One minute you are down, the next minute you are up. Some days have been happier while on other occasions you are just bummed out. Have your mood swings been very infrequent and at the same time very severe? Do they make you feel like as if you are on a roller-coaster ride?
What you might subsequently ask is whether these changes are normal? Well, perhaps, it’s okay to not feel the same for long and experience changes but the bigger problem arises when the mood swings start affecting the daily intricacies of your life. If that has been the case, then there is all the more reason to be worried about.
Although it should be clear enough that sometimes your body varied rhythmic pattern may cause you to experience frequent disruptions in the mood. Simply put, say you are hungry, you are likely to be frustrated with yourself. Compared to say when your body seems satisfied with a hearty meal you just took.
However, in other situations, extreme forms of mood swings may underlie some serious mental illness. Which really means that it can signify a mental disorder you may have that requires professional attention.
Having said that let us look into conditions which can lead to a rollercoaster of emotions.
Commonly people with bipolar disorder will tend to experience the severe type of emotional disruption. The only possible distinction is that the certain phase may last longer than a usual mood swing. For example, a prolonged phase of depression may soon be followed by a lengthy period of elevated happiness.
It is not easy to identify when someone has bipolar disorder. That also explains why most cases remain undiagnosed. But there are a few simple ways you can understand the condition.
Let us assume you have a house party a month from now on. It’s normal to be excited about the occasion and be happy about it. However, for a bipolar patient, this will mean spending several days exhibiting their excitement to the extent where it can be destructive. For example, racing around, talking excessively etc. For medical scientists, this phase is called the manic phase.
On the other hand, say you have a job interview scheduled next week. Such circumstances can also trigger symptoms of bipolar disorder. A patient is likely to feel extremely jittery, demotivated and anxious. Such a situation is known as the depressive phase.
Attention Deficit Hyperactive Disorder (ADHD)
Mood swings are also a common symptom of people with ADHD. In normal circumstances, this mental disorder will make you hyperactive. Additionally, patients who have the condition will tend to feel a lot restless and impatient. While at the same time it can lead you to become frustrated with yourself which impedes your focus on daily activities.
Borderline Personality Disorder (BPD)
Borderline Personality Disorder (BPD) shares a lot common with Bipolar Disorder.

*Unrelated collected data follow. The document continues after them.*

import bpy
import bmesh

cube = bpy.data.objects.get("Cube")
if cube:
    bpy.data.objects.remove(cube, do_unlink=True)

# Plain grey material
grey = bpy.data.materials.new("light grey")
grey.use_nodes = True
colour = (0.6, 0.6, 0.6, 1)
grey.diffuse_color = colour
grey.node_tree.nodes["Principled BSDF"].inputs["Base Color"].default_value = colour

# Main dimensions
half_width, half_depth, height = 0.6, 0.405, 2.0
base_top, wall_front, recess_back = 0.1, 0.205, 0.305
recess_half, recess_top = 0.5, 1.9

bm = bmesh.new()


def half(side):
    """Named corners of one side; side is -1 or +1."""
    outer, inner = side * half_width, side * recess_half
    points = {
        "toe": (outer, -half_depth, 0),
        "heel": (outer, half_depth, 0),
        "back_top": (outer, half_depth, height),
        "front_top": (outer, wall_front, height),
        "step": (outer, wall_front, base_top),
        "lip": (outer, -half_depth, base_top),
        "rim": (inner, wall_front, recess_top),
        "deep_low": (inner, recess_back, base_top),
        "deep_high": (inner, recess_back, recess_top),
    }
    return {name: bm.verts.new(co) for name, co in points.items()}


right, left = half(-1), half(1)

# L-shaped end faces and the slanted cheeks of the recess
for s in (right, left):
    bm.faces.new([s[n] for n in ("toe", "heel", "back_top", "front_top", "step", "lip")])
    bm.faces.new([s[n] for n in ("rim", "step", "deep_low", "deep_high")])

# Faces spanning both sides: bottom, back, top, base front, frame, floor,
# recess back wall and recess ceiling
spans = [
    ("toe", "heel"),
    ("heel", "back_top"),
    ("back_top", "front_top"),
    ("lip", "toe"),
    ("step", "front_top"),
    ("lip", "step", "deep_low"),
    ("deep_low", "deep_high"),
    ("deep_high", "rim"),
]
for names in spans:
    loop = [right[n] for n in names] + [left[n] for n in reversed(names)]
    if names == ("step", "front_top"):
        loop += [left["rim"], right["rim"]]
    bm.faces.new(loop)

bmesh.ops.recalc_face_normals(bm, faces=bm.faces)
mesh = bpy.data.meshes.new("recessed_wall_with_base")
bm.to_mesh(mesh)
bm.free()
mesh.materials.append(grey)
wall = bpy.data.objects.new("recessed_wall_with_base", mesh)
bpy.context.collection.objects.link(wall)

However, there are some noticeable differences between the two. BPD is more of a personality disorder that can lead you to have an inappropriate or severe form of emotional reactions (or mood swings). Patients with BPD will have unstable relationships and will often make impulsive decisions with respect to anything.
One way to notice if someone has the condition is then again to look for intense shifting of moods. That may happen infrequently but one phase does not last long as with the case with bipolar. As a consequence, patients with BPD do not deal really well with stress.